* _What the task requires_
The lines to repeat are those below from the one containing "mesh.materials.append(grey)" down to the one containing "bm.faces.new([bm.verts.new((x, y, z))", both included; reproduce them exactly and nothing else.

* _Saved entries_
- - - - - - -

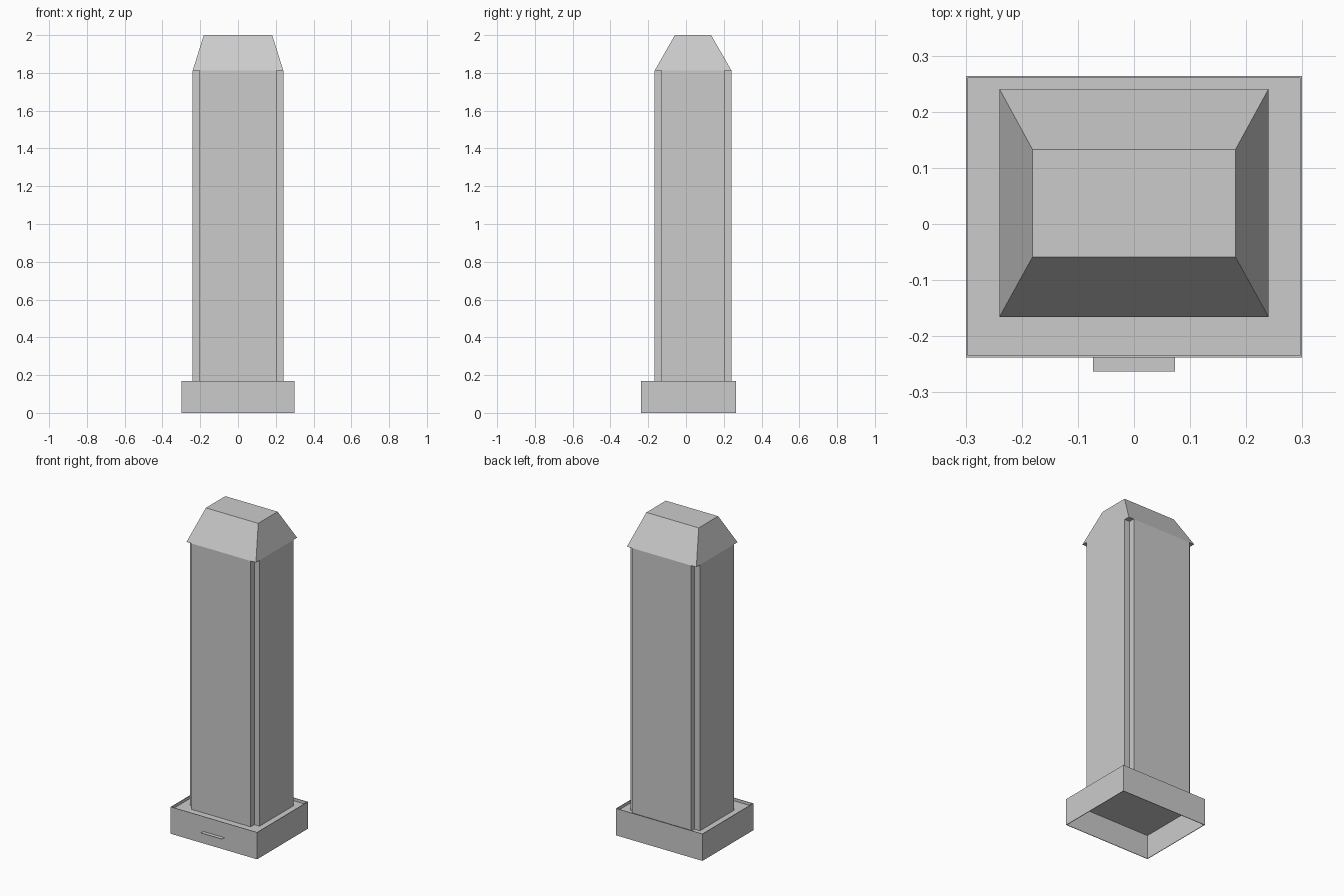
import bpy
import bmesh

cube = bpy.data.objects.get("Cube")
if cube:
    bpy.data.objects.remove(cube, do_unlink=True)

grey = bpy.data.materials.new("light_grey")
grey.use_nodes = True
colour = (0.6, 0.6, 0.6, 1)
grey.diffuse_color = colour
grey.node_tree.nodes["Principled BSDF"].inputs["Base Color"].default_value = colour


def rect(x, y0, y1):
    return [(-x, y0), (x, y0), (x, y1), (-x, y1)]


def loft(name, rings, cap_ends=True, closed=False):
    """Skin a list of (outline, height) rings."""
    bm = bmesh.new()
    loops = [[bm.verts.new((x, y, z)) for x, y in pts] for pts, z in rings]
    pairs = list(zip(loops, loops[1:]))
    if closed:
        pairs.append((loops[-1], loops[0]))
    for a, b in pairs:
        for i in range(len(a)):
            j = (i + 1) % len(a)
            bm.faces.new((a[i], a[j], b[j], b[i]))
    if cap_ends:
        bm.faces.new(loops[0][::-1])
        if len(loops) > 1:
            bm.faces.new(loops[-1])
    bmesh.ops.recalc_face_normals(bm, faces=bm.faces)
    return finish(name, bm)


def finish(name, bm):
    mesh = bpy.data.meshes.new(name)
    bm.to_mesh(mesh)
    bm.free()
    mesh.materials.append(grey)
    obj = bpy.data.objects.new(name, mesh)
    bpy.context.collection.objects.link(obj)
    return obj


def plate(name, pts, z):
    bm = bmesh.new()
    bm.faces.new([bm.verts.new((x, y, z)) for x, y in pts])
    return finish(name, bm)


BACK, FRONT, HALF = 0.264, -0.238, 0.299
RIM = 0.0035
FLOOR, BASE_TOP, EAVE, TOP = 0.15, 0.168, 1.812, 2.0

# Hollow base, open below, with a thin raised rim
outer = rect(HALF, FRONT, BACK)
inner = rect(HALF - RIM, FRONT + RIM, BACK - RIM)
loft("base_wall", [(outer, 0), (outer, BASE_TOP), (inner, BASE_TOP), (inner, 0)],
     cap_ends=False, closed=True)
plate("base_floor", inner, FLOOR)

# Tower shaft with a square notch down each corner
X, Y0, Y1, N = 0.24, -0.166, 0.241, 0.036
shaft = []
for sx, sy, flip in ((-1, -1, 0), (1, -1, 1), (1, 1, 0), (-1, 1, 1)):
    x, y = sx * X, (Y0 if sy < 0 else Y1)
    xi, yi = x - sx * N, y - sy * N
    corner = [(x, yi), (xi, yi), (xi, y)]
    shaft += corner[::-1] if flip else corner
loft("tower_shaft", [(shaft, FLOOR), (shaft, EAVE)])

# Flat-topped hipped roof
loft("roof", [(rect(X, Y0, Y1), EAVE), (rect(0.181, -0.059, 0.133), TOP)])

# Thin ledge on the front of the base
plate("front_ledge", rect(0.073, -0.263, FRONT), 0.075)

- - - - - - -

* _Output_
    mesh.materials.append(grey)
    obj = bpy.data.objects.new(name, mesh)
    bpy.context.collection.objects.link(obj)
    return obj


def plate(name, pts, z):
    bm = bmesh.new()
    bm.faces.new([bm.verts.new((x, y, z)) for x, y in pts])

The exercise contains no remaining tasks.